Seven protesters with a newly formed group called Save Old Growth were arrested after blocking the southbound lanes of Douglas Street at Burnside Road East for several hours on Monday.
Victoria police Const. Cam MacIntyre said the protesters were advised at 8 a.m. they’d be arrested for mischief if they didn’t move on. They were arrested at 11 a.m., said police.
Two people were carried away and five were walked from the area by police officers. In total, about 20 were involved in the protest.
The six adults and one 17-year-old youth were later released from cells with a court date and conditions — no injuries were reported, according to both police and protesters.
Another three people were arrested in a similar demonstration in Burnaby that blocked westbound traffic on Willingdon Avenue and Grandview Highway. In Nanaimo, another two were arrested after a blockade at Milton and Nicol streets starting at 11 a.m., said organizers.
As part of a province-wide protest against logging of old-growth forests, Save Old Growth had planned to block exit ramps on the Trans-Canada Highway in Victoria, Nanaimo, Vancouver and Revelstoke.
Protesters wearing high-visibility reflective vests blocked the Victoria highway starting at 7:45 Monday morning. Traffic cones were set up in front of them. Police closed traffic on Douglas between Finlayson Street and Hillside Avenue during the protest and traffic was diverted.
The protesters said they were told early on they would be arrested if they didn’t move on, said spokeswoman Abbie Sherwood.
“These people are not criminals,” she said. “We are non-violently protesting and we are going to stand in that decision today.”
View Royal Mayor David Screech, who had to drive around the protest on his way to work at Gregg’s Furniture & Upholstery Ltd. on Government Street, appealed to Victoria and Saanich police over Twitter: “Can’t you just remove the protesters from the roadway so we can all get on with our day?”
“I don’t think that anyone should be able to hijack the general travelling public and prevent them from going where they want to go on public property,” Screech said in an interview. “It just drives me crazy that we, we just let them get away with it.”
Save Old Growth, which in one media release calls itself “an offshoot” of Extinction Rebellion, an environmental group that has staged similar blockades on roads and bridges, had given the provincial government a deadline of Jan. 9 to stop all old-growth logging in B.C.
Spokesman Brent Eichler said “the time for discussions and petitions and all that is long past; our world is in too bad a shape for that now.”
He said there are plans to increase the action to multiple times per week until old-growth logging is stopped.
“We’re in a great extinction event and life on the planet is disappearing and that’s why people like us are so desperate to do anything we can to try to turn things around.”
During the 2020 provincial election, the B.C. NDP promised to implement proposals made by the Old Growth Strategic Review Panel, which called for a major shift in how old-growth forests were being managed.
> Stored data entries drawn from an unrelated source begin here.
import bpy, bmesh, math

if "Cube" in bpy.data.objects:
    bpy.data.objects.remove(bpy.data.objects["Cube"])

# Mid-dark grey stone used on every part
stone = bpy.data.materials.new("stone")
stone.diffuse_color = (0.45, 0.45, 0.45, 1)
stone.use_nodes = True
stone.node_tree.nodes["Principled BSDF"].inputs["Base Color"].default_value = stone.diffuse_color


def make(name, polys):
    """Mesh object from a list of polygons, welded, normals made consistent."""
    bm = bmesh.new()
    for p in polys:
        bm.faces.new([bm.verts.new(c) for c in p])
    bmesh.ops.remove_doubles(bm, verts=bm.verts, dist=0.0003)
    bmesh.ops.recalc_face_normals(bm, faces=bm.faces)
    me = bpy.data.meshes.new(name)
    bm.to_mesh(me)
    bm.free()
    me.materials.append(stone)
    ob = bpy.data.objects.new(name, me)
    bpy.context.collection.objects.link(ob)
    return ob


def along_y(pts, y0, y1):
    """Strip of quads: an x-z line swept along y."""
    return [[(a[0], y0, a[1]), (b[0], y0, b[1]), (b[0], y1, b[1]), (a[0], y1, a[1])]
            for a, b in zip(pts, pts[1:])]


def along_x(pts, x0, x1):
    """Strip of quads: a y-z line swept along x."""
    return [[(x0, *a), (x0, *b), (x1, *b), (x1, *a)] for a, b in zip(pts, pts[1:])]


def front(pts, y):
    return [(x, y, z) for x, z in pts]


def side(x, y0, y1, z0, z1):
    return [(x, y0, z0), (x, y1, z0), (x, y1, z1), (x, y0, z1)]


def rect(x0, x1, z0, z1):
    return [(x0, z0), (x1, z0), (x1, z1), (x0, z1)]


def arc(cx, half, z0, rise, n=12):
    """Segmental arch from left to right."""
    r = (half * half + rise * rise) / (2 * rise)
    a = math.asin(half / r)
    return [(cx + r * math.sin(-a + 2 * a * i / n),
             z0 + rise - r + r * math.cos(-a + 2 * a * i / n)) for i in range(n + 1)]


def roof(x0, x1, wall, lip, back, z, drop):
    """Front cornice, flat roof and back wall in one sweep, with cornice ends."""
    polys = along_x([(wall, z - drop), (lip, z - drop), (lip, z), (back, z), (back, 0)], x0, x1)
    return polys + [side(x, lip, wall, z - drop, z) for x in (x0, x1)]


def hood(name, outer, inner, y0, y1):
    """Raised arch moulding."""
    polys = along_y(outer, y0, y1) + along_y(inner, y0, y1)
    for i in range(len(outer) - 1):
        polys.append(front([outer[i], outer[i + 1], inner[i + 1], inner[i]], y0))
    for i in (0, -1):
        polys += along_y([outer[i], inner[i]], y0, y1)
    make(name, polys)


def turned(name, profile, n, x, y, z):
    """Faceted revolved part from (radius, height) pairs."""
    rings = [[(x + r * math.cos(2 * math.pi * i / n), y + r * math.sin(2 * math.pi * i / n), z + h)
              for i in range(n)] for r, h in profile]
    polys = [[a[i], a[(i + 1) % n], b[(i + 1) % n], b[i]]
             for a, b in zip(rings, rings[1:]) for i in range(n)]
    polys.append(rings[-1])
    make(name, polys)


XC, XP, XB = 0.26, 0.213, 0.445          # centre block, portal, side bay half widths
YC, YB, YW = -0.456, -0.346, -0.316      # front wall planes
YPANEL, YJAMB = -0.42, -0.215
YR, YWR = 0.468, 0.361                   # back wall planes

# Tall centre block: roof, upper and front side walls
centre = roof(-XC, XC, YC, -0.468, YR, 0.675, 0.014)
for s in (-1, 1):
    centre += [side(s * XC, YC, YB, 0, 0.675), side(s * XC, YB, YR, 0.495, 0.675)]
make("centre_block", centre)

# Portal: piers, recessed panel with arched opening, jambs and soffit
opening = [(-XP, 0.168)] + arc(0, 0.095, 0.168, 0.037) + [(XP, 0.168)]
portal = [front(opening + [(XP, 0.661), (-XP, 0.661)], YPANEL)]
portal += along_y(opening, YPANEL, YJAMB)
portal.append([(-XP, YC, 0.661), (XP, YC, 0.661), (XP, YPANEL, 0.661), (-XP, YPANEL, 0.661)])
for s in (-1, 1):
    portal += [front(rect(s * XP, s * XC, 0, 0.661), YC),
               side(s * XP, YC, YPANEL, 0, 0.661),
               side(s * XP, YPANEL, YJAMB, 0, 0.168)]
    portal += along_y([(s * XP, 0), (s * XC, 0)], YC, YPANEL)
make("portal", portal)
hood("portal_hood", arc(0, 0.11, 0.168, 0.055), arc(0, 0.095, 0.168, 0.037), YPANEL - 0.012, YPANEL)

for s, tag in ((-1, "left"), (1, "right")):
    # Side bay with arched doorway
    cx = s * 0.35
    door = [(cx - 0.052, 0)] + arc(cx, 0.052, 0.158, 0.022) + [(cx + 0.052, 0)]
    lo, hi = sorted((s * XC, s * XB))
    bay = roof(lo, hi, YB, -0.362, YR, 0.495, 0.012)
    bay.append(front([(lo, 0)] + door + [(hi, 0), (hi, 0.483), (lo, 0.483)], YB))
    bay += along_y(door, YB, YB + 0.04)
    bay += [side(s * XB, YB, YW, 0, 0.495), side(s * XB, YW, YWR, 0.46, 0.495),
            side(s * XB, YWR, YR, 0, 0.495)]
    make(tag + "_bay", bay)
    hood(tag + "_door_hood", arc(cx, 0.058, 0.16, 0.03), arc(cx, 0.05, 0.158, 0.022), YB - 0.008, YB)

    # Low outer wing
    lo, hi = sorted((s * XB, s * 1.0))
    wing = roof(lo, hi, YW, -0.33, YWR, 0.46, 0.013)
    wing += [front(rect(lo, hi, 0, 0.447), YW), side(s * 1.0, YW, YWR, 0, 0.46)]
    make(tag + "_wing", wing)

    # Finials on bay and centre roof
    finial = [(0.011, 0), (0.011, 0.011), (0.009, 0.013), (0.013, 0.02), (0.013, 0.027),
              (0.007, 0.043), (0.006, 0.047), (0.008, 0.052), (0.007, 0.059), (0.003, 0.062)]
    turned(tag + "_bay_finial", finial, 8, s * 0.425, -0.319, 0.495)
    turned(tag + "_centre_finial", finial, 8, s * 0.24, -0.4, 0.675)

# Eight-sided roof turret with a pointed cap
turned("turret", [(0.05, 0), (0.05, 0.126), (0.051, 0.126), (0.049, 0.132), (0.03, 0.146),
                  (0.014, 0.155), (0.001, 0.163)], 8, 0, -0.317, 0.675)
In early November, the provincial government announced that an expert panel had mapped 26,000 square kilometres of old-growth forests at risk of permanent biodiversity loss.
It asked more than 200 First Nations in B.C. to decide within 30 days whether they supported deferrals in those areas or if the plan required further discussion.
The Forests Ministry said on Dec. 16 the government had received responses from 161 nations, with nearly three-quarters indicating they need more time to review technical information or to incorporate local Indigenous knowledge into the proposed deferral plans before making a decision.